» **SOURCE MATERIAL**
*** Block opens ***
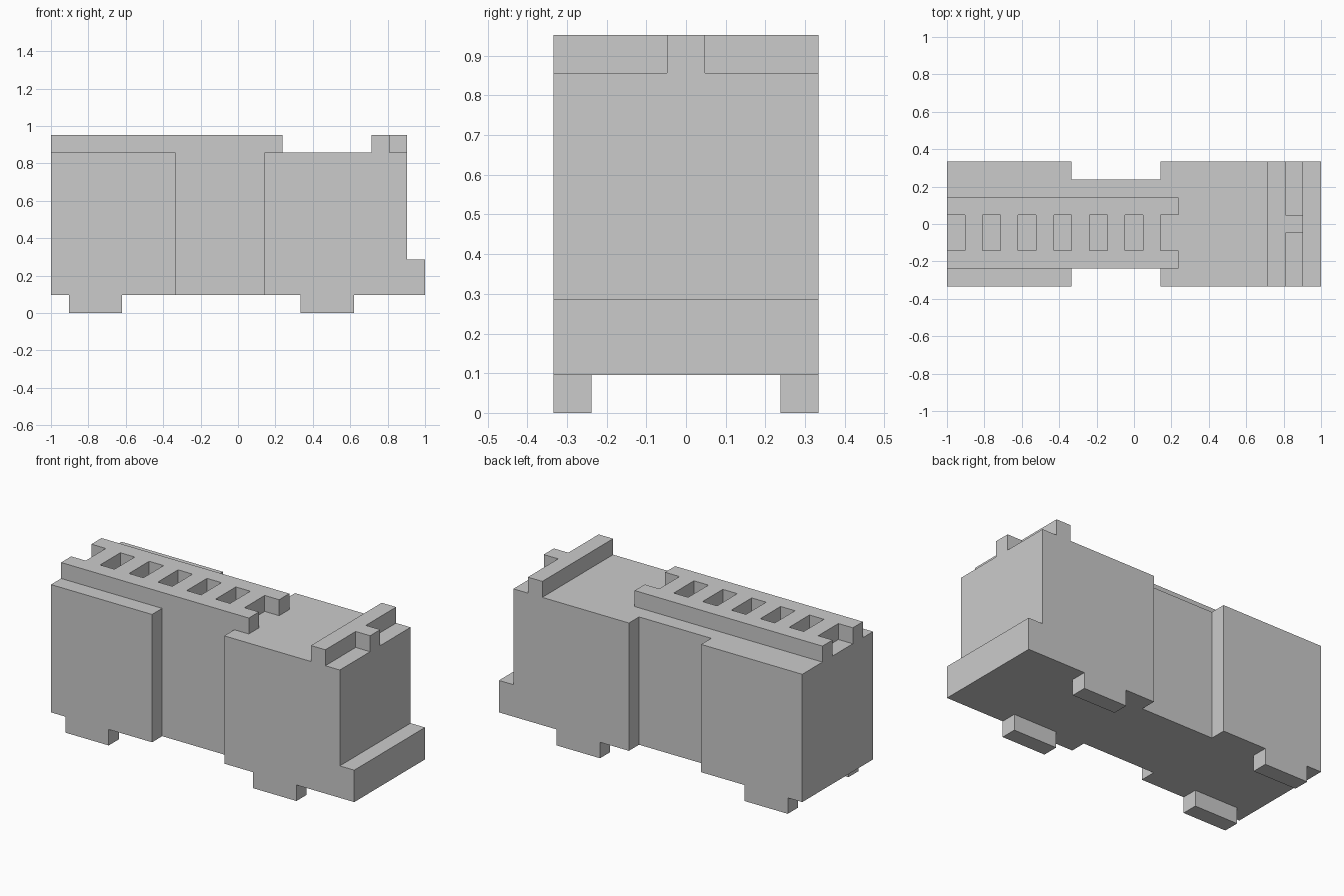
import bpy, bmesh, math
from itertools import product
from mathutils import Vector

if "Cube" in bpy.data.objects:
    bpy.data.objects.remove(bpy.data.objects["Cube"])

U = 2 / 21                         # one block of the model
ORIGIN = Vector((-10.5, -3.5, 0))  # centres the 21 x 7 x 10 block grid


def box(x0, x1, y0, y1, z0, z1):
    """Set of block cells filling a cuboid, in block units."""
    return set(product(range(x0, x1), range(y0, y1), range(z0, z1)))


def both_sides(cells):
    """Mirror cells from the front to the back."""
    return cells | {(x, 6 - y, z) for x, y, z in cells}


# Main hull with a shallow recess in each long side
hull = box(0, 20, 0, 7, 1, 9) - both_sides(box(7, 12, 0, 1, 1, 9))

# Top rail with evenly spaced slots, open at both ends
rail = box(0, 13, 1, 5, 9, 10)
for x in range(0, 13, 2):
    rail -= box(x, x + 1, 2, 4, 9, 10)

parts = {
    "main_hull": hull,
    "slotted_top_rail": rail,
    "end_step": box(20, 21, 0, 7, 1, 3),
    "rear_crossbar": box(18, 19, 0, 7, 9, 10),
    "crossbar_tooth": box(19, 20, 3, 4, 9, 10),
    "left_feet": both_sides(box(1, 4, 0, 1, 0, 1)),
    "right_feet": both_sides(box(14, 17, 0, 1, 0, 1)),
}
solid = set().union(*parts.values())


def build(name, cells):
    """Make the outer skin of a part, omitting faces hidden by other parts."""
    bm = bmesh.new()
    verts = {}

    def vert(p):
        key = tuple(round(c) for c in p)
        if key not in verts:
            verts[key] = bm.verts.new((Vector(key) + ORIGIN) * U)
        return verts[key]

    for cell in sorted(cells):
        for axis, side in product(range(3), (0, 1)):
            step = Vector((0, 0, 0))
            step[axis] = 2 * side - 1
            if tuple(int(c) for c in Vector(cell) + step) in solid:
                continue
            a, b, base = Vector((0, 0, 0)), Vector((0, 0, 0)), Vector(cell)
            a[(axis + 1) % 3] = b[(axis + 2) % 3] = 1
            base[axis] += side
            loop = [base, base + a, base + a + b, base + b]
            bm.faces.new([vert(p) for p in (loop if side else loop[::-1])])

    # Merge flat areas into large clean faces
    bmesh.ops.dissolve_limit(bm, angle_limit=math.radians(1),
                             verts=bm.verts[:], edges=bm.edges[:])
    mesh = bpy.data.meshes.new(name)
    bm.to_mesh(mesh)
    bm.free()
    bpy.context.collection.objects.link(bpy.data.objects.new(name, mesh))


for part_name, part_cells in parts.items():
    build(part_name, part_cells)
*** Block closes ***
» **INSTRUCTIONS TO FOLLOW**
The answer should consist only of the lines from the line containing "base[axis] += side" through the final line of the listing above, reproduced exactly.

» **WRITTEN SOLUTION**
            base[axis] += side
            loop = [base, base + a, base + a + b, base + b]
            bm.faces.new([vert(p) for p in (loop if side else loop[::-1])])

    # Merge flat areas into large clean faces
    bmesh.ops.dissolve_limit(bm, angle_limit=math.radians(1),
                             verts=bm.verts[:], edges=bm.edges[:])
    mesh = bpy.data.meshes.new(name)
    bm.to_mesh(mesh)
    bm.free()
    bpy.context.collection.objects.link(bpy.data.objects.new(name, mesh))


for part_name, part_cells in parts.items():
    build(part_name, part_cells)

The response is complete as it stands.